Cho Yoon-jeong

From Wikipedia, the free encyclopedia
Jump to: navigation, search
This article is about a tennis player. For the archer, see Cho Youn-jeong.
Cho Yoon-jeong
Country  South Korea
Residence Seoul, Korea
Born (1979-04-02) April 2, 1979 (age 35)
Andong, Korea
Height 1.67 m (5 ft 6 in)
Turned pro 1996
Retired 2008
Plays Right-handed (two-handed backhand)
Prize money US $603,590
Singles
Career record 255 - 180
Career titles 0 WTA, 5 ITF
Highest ranking 45 (July 14 2003)
Grand Slam Singles results
Australian Open 2R (2003)
French Open 1R (2002, 2003 ,2005)
Wimbledon 2R (2003, 2005)
US Open 3R (2002, 2005)
Doubles
Career record 116 - 84
Career titles 1 WTA, 10 ITF
Highest ranking 98 (September 22 2003)
Grand Slam Doubles results
Australian Open 1R (1999, 2006)
French Open 1R (2005)
Wimbledon 1R (1998, 2004)
US Open 2R (2003)
Last updated on: June 10, 2011.


Cho Yoon-jeong (Korean: 조윤정, born 2 April 1979, in Andong, Gyeongsangbuk-do) is a former South Korean tennis player. Cho won one doubles title during her career on the WTA Tour, at Seoul in 2004. Her best Grand Slam performance was when she made the third round of the 2005 U.S. Open, by defeating Arantxa Parra Santonja in three sets in the first round, upsetting the 27th seed Gisela Dulko in the second round, and fell, 6–0, 6–7(4) to number 7 Justine Henin-Hardenne. She reached career-high rankings of No. 45 in singes (in July 2003), and No. 98 in doubles (in September 2003). Cho Yoon-jeong retired from tennis 2008.

WTA career finals[edit]

Singles: 3 (0–3)[edit]
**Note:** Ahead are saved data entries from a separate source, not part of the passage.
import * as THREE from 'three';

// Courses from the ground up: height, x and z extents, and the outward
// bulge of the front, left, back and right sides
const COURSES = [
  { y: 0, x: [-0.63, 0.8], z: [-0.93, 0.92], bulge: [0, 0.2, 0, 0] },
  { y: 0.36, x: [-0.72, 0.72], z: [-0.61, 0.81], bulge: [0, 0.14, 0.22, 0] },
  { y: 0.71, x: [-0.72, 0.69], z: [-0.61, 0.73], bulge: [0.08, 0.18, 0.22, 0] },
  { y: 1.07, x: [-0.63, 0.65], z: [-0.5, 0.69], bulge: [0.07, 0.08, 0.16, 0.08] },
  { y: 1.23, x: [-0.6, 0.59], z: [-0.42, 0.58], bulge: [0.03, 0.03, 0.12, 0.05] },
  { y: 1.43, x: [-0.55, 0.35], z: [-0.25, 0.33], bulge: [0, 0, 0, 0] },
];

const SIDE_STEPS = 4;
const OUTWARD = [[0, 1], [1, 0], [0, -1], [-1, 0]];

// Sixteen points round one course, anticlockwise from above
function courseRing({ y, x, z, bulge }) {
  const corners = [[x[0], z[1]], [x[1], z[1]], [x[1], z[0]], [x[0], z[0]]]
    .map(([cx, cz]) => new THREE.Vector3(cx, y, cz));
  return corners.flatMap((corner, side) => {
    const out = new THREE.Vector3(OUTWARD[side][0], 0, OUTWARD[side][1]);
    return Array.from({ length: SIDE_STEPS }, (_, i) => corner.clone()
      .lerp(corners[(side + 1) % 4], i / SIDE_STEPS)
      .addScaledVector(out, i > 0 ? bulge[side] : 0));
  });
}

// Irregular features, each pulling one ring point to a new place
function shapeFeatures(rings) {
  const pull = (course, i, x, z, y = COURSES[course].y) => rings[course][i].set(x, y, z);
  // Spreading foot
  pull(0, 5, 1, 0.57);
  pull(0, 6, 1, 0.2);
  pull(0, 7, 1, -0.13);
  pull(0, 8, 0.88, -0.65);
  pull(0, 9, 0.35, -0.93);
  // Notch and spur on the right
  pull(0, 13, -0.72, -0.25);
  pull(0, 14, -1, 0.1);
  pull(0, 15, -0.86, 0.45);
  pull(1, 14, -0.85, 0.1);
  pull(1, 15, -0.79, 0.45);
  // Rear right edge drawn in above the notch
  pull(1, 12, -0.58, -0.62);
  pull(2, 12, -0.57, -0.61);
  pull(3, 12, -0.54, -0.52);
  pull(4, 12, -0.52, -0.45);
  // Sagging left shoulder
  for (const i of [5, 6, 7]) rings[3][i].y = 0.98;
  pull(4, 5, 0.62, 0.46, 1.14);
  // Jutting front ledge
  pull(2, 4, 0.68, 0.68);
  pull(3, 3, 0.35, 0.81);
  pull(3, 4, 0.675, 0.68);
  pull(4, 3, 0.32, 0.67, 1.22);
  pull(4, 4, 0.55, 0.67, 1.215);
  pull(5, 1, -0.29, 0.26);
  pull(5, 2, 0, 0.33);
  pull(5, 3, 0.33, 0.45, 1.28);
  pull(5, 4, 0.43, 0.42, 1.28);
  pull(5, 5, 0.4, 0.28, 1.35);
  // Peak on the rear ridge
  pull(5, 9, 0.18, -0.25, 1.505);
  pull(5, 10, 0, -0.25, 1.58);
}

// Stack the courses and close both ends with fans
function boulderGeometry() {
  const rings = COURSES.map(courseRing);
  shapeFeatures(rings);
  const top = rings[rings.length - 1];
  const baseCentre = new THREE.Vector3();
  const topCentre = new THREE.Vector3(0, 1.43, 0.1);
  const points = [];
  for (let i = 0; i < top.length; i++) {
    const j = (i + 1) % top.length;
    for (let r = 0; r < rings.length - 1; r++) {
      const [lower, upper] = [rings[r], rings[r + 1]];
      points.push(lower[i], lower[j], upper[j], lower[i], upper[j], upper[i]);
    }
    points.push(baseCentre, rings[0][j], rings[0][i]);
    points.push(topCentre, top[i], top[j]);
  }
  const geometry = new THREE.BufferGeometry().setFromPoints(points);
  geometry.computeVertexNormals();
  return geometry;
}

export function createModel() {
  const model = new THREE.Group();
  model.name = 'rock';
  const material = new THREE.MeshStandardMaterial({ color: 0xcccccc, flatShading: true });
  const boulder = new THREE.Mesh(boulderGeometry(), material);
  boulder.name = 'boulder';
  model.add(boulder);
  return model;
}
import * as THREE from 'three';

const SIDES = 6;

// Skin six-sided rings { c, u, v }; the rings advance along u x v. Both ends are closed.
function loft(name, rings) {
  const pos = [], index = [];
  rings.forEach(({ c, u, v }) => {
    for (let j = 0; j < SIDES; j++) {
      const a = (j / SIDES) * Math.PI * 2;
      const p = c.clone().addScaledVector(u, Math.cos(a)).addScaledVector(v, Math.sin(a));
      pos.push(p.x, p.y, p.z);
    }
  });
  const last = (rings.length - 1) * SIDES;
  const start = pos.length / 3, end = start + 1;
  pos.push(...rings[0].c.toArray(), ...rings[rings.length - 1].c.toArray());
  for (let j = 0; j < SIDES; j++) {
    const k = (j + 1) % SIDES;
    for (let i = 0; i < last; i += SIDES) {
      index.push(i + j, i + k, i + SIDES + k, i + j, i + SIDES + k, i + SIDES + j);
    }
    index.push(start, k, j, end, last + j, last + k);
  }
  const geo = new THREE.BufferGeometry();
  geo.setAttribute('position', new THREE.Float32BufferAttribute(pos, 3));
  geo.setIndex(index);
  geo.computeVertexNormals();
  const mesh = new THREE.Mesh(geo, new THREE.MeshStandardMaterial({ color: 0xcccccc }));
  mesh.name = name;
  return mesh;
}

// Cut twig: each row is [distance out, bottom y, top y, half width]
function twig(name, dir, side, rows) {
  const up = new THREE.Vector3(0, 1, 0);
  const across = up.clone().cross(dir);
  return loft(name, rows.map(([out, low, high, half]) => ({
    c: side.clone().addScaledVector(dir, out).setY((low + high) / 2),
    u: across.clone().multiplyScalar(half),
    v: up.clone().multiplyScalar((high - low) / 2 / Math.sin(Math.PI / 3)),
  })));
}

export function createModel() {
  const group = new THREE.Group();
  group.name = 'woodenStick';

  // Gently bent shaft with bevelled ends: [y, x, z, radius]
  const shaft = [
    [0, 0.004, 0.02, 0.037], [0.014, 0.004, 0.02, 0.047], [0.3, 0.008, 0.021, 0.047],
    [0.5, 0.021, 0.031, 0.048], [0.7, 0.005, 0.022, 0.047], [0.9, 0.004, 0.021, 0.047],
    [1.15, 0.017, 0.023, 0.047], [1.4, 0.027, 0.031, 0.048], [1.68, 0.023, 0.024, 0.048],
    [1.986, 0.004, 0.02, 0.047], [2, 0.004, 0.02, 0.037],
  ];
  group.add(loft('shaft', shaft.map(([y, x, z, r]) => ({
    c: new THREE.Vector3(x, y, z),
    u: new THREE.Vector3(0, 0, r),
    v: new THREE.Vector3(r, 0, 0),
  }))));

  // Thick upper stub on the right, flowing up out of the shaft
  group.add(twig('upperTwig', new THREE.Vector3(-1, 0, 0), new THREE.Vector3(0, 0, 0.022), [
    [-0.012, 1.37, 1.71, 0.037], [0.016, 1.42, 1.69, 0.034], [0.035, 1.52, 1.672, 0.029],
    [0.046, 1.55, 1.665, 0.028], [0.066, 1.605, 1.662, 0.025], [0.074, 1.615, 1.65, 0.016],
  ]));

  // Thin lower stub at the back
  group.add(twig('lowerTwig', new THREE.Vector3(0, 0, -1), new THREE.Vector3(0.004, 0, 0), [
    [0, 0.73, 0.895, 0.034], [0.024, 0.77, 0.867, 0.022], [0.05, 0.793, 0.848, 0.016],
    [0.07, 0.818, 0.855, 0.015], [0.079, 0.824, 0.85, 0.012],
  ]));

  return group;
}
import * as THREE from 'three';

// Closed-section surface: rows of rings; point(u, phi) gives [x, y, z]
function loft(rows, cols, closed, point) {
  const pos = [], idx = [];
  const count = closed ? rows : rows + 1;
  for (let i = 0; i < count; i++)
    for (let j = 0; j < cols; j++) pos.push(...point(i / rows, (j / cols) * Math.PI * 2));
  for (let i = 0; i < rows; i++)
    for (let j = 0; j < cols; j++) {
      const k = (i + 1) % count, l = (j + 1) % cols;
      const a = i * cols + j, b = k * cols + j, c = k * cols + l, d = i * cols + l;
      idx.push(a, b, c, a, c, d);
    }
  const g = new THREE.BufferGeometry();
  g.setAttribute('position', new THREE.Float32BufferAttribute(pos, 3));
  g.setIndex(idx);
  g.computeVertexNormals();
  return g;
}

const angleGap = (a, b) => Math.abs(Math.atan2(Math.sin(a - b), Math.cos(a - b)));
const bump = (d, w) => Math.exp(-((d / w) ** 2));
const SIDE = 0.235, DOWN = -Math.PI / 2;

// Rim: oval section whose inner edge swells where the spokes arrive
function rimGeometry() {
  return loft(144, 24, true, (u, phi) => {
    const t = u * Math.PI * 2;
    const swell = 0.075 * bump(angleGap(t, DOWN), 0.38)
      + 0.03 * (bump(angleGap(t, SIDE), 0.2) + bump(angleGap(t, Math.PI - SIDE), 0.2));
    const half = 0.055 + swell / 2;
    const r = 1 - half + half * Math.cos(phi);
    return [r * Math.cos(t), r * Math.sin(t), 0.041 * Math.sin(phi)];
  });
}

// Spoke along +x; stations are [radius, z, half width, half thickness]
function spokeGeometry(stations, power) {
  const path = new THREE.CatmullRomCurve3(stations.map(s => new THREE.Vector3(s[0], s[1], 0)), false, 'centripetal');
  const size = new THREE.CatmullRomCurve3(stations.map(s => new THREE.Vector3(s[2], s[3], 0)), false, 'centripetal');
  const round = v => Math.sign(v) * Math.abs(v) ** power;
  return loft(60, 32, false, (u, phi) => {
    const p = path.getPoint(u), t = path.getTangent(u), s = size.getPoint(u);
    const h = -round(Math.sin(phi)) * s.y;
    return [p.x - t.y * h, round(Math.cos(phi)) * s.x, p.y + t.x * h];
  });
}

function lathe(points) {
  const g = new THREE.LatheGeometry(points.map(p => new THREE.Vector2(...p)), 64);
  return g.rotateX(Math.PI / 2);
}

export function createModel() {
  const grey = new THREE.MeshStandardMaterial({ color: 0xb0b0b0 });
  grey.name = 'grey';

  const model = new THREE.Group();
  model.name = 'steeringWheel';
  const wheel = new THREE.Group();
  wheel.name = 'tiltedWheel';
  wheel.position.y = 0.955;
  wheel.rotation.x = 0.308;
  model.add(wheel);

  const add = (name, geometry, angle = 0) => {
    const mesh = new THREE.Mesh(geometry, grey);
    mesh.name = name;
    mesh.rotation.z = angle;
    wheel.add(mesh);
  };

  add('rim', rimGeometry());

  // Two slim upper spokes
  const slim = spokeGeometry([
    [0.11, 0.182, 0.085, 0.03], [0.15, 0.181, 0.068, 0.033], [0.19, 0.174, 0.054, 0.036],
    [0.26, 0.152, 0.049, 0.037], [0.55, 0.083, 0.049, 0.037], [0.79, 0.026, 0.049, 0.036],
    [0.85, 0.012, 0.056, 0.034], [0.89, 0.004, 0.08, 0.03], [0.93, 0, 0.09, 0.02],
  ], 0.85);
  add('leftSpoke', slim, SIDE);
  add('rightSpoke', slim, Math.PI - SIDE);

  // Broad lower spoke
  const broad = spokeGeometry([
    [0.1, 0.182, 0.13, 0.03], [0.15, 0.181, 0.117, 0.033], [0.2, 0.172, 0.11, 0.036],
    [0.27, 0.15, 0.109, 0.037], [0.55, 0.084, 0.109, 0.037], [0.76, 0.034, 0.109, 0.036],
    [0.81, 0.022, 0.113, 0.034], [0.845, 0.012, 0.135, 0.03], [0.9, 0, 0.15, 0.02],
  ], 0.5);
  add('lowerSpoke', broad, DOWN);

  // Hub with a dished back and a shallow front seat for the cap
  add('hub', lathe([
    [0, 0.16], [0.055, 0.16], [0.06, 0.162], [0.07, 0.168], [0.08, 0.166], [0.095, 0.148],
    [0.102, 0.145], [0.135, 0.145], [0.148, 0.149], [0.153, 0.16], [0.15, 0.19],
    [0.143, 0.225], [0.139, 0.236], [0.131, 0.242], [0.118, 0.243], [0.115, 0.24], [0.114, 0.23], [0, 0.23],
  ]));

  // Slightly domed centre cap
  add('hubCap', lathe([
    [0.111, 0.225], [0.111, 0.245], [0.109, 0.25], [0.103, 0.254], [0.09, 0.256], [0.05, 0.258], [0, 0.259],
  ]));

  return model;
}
Legend: Before 2009 Legend: Starting in 2009
Grand Slam tournaments (0–0)
Olympic Gold (0–0)
WTA Championships (0–0)
Tier I (0–0) Premier Mandatory (0–0)
Tier II (0–0) Premier 5 (0–0)
Tier III (0–0) Premier (0–0)
Tier IV & V (0–3) International (0–0)
Outcome No. Date Tournament Surface Opponent Score
Runner-up 1. November 10, 2002 Thailand Pattaya, Thailand Hard Indonesia Angelique Widjaja 2–6, 4–6
Runner-up 2. January 5, 2003 New Zealand Auckland, New Zealand Hard Greece Eleni Daniilidou 4-6, 6-4, 6-7
Runner-up 3. January 13, 2006 Australia Canberra, Australia Hard Spain Anabel Medina Garrigues 6–4, 0–6, 6–4

Doubles: 2 (1-1)[edit]

Outcome No. Date Tournament Surface Partner Opponent in the final Score
Runner-up 1. July 27, 2003 United States Stanford, United States Hard Italy Francesca Schiavone Zimbabwe Cara Black
United States Lisa Raymond
6-7 1-6
Winner 2. October 3, 2004 South Korea Seoul, South Korea Hard South Korea Jeon Mi-ra Chinese Taipei Chuang Chia-jung
Chinese Taipei Hsieh Su-wei
6–3, 1–6, 7–5

External links[edit]